“One of the problems we now face is the problem of seed aging. This year, 30 percent of the seed supplies were successfully renewed. The results are visible. About 485 tons of fodder seeds, 43.3 tons of plant protection products and 890,200 liters of fuel were distributed earlier this year for spring sowing with a 50 percent advance loan. Within the framework of the vegetables program, a movement promoting families to farm was launched throughout the country. About 176.2 tons of 10 types of vegetable seeds were offered with total discount of 1.9 billion MNT through the state budget. This is believed to have contributed to boosting domestic supplies of vegetables,” the minister said.

Agriculture loans have been issued as part of the 10 trillion MNT stimulus program for health protection and economic recovery. A total of 326 billion MNT was disbursed to 526 enterprises. It can be viewed as an effective measure for preventing equipment and machinery shortage during spring planting. The loan has an annual interest rate of 3 percent.

As mentioned above, the government has spent a huge amount of the state budget on agriculture and harvesting. However, this autumn’s harvest could face some difficulties due to weather conditions. Experts also fear that the pandemic could lead to a shortage of manpower, especially since people would likely avoid going to crowded areas. Therefore, the government is advised to pay attention to the health and safety of farmers and workers gathering harvest this year. Although people have been administered two doses of COVID-19 vaccines, the next version of the virus is spreading locally. For starters, provincial authorities need to effectively organize the infection of the booster jab. Failure to follow the guidelines, procedures, and infection control regimes issued by the State Emergency Commission during harvesting activities may result in collection delay or even loss of crops.

Another important factor to focus on is how to store crops after harvest collection. Farmers are at risk of not being able to find adequate storage for the increased crop yield and means to sell them to locals if provincial agriculture departments and authorities do not pay special attention to these matters. The Ministry of Food, Agriculture and Light Industry reported that it has submitted a proposal to the Polish government to get a soft loan to resolve the warehouse issue. By next spring, the ministry plans to increase storage capacity by 8,000 tons in the main agricultural region. If measures to increase the supply of potatoes and vegetables, stabilize prices and support sales are not implemented in cooperation with local food and agricultural enterprises, farmers could struggle to find sufficient storage for their crops.

Locals personally experienced and suffered considerably due to the spike in commodity prices, higher unemployment rate and reduced incomes caused by the nationwide lockdown imposed last winter.

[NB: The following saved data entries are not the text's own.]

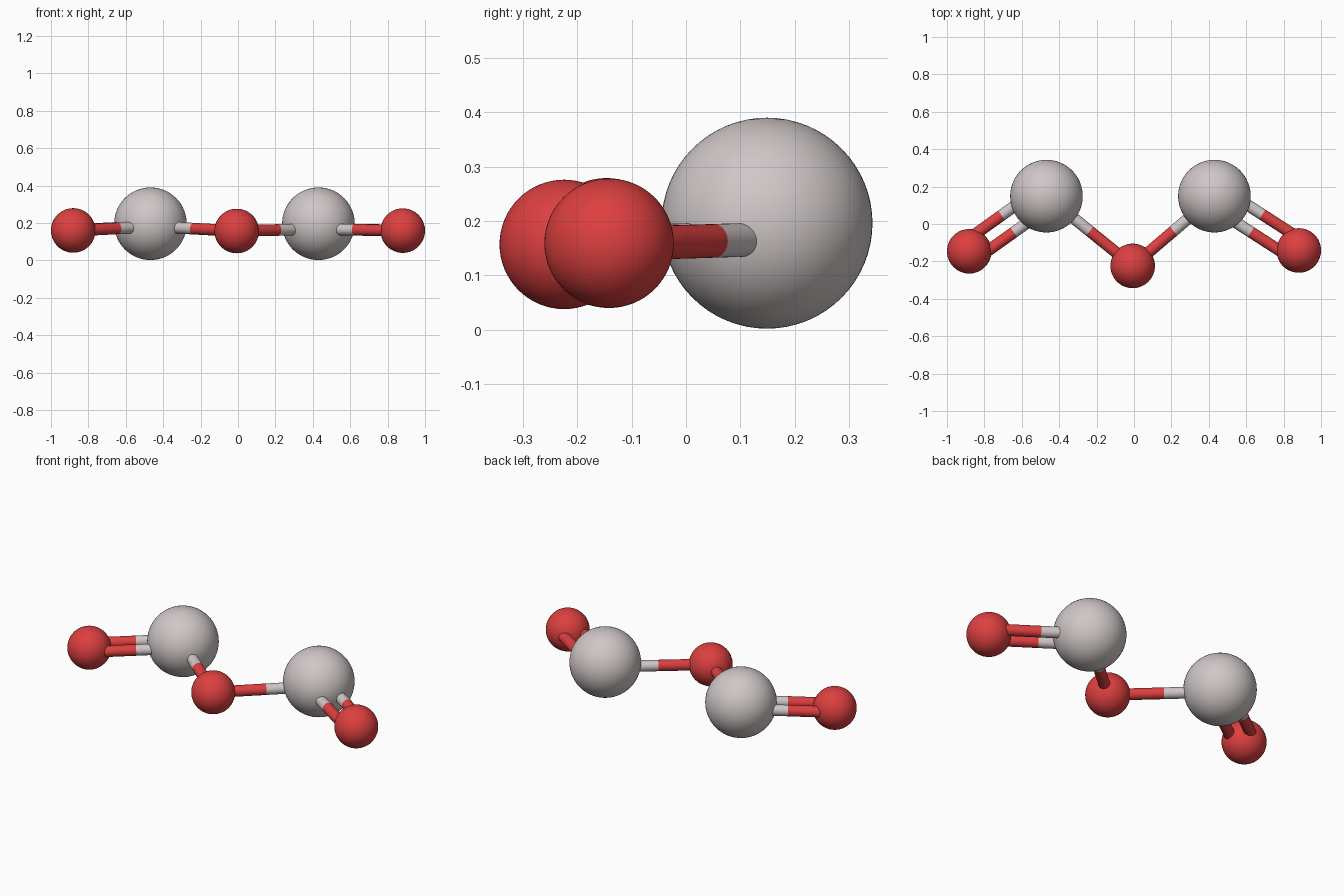
import bpy
from mathutils import Vector

if "Cube" in bpy.data.objects:
    bpy.data.objects.remove(bpy.data.objects["Cube"])


def material(name, color):
    m = bpy.data.materials.new(name)
    m.diffuse_color = (*color, 1)
    m.use_nodes = True
    m.node_tree.nodes["Principled BSDF"].inputs["Base Color"].default_value = m.diffuse_color
    return m


GREY = material("warm_grey", (0.63, 0.57, 0.57))
RED = material("red", (0.72, 0.05, 0.05))
BOND_R = 0.031


def finish(name, mat):
    ob = bpy.context.object
    ob.name = name
    ob.data.materials.append(mat)
    bpy.ops.object.shade_smooth_by_angle()
    return ob


def atom(name, center, radius, mat):
    bpy.ops.mesh.primitive_uv_sphere_add(segments=64, ring_count=32, radius=radius, location=center)
    finish(name, mat)


def rod(name, a, b, mat):
    d = b - a
    bpy.ops.mesh.primitive_cylinder_add(
        vertices=32, radius=BOND_R, depth=d.length, location=(a + b) / 2,
        rotation=d.to_track_quat('Z', 'Y').to_euler())
    finish(name, mat)


def bond(name, grey_end, red_end, offsets=(0,)):
    # each bond is a grey half and a red half, doubled sideways if needed
    d = (red_end - grey_end).normalized()
    side = d.cross(Vector((0, 0, 1))).normalized()
    for i, o in enumerate(offsets):
        a, b = grey_end + side * o, red_end + side * o
        mid = (a + b) / 2
        rod(f"{name}_{i}_grey_half", a, mid, GREY)
        rod(f"{name}_{i}_red_half", mid, b, RED)


# atoms
middle = Vector((-0.007, -0.224, 0.157))
atom("middle_small_atom", middle, 0.119, RED)
for side, big, small, anchor_z in (
        ("left", Vector((-0.468, 0.149, 0.196)), Vector((-0.881, -0.146, 0.16)), 0.182),
        ("right", Vector((0.43, 0.149, 0.196)), Vector((0.881, -0.1415, 0.159)), 0.168)):
    atom(side + "_large_atom", big, 0.194, GREY)
    atom(side + "_small_atom", small, 0.119, RED)
    # bonds meet the large atom slightly below its centre
    anchor = Vector((big.x, big.y, anchor_z))
    bond(side + "_single_bond", anchor, middle)
    bond(side + "_double_bond", anchor, small, (-0.056, 0.056))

No one knows how the pandemic will play out. But if we prepare our food supplies and reserves well, we could wait out until next summer and see how the situation unfolds. This year’s autumn harvest plays a huge role in this. Young people need to be involved in this work as much as possible and work for themselves as well as the country. Relevant organizations are highly recommended to monitor the harvest work and ensure COVID-19 prevention guidelines and procedures are adhered to. It is also important for Mongolia to prepare the warehouse for future harvest. All of these will allow Mongolia and its people to overcome the harsh winter and unprecedented pandemic.

Enkhnaranjav Tumurbaatar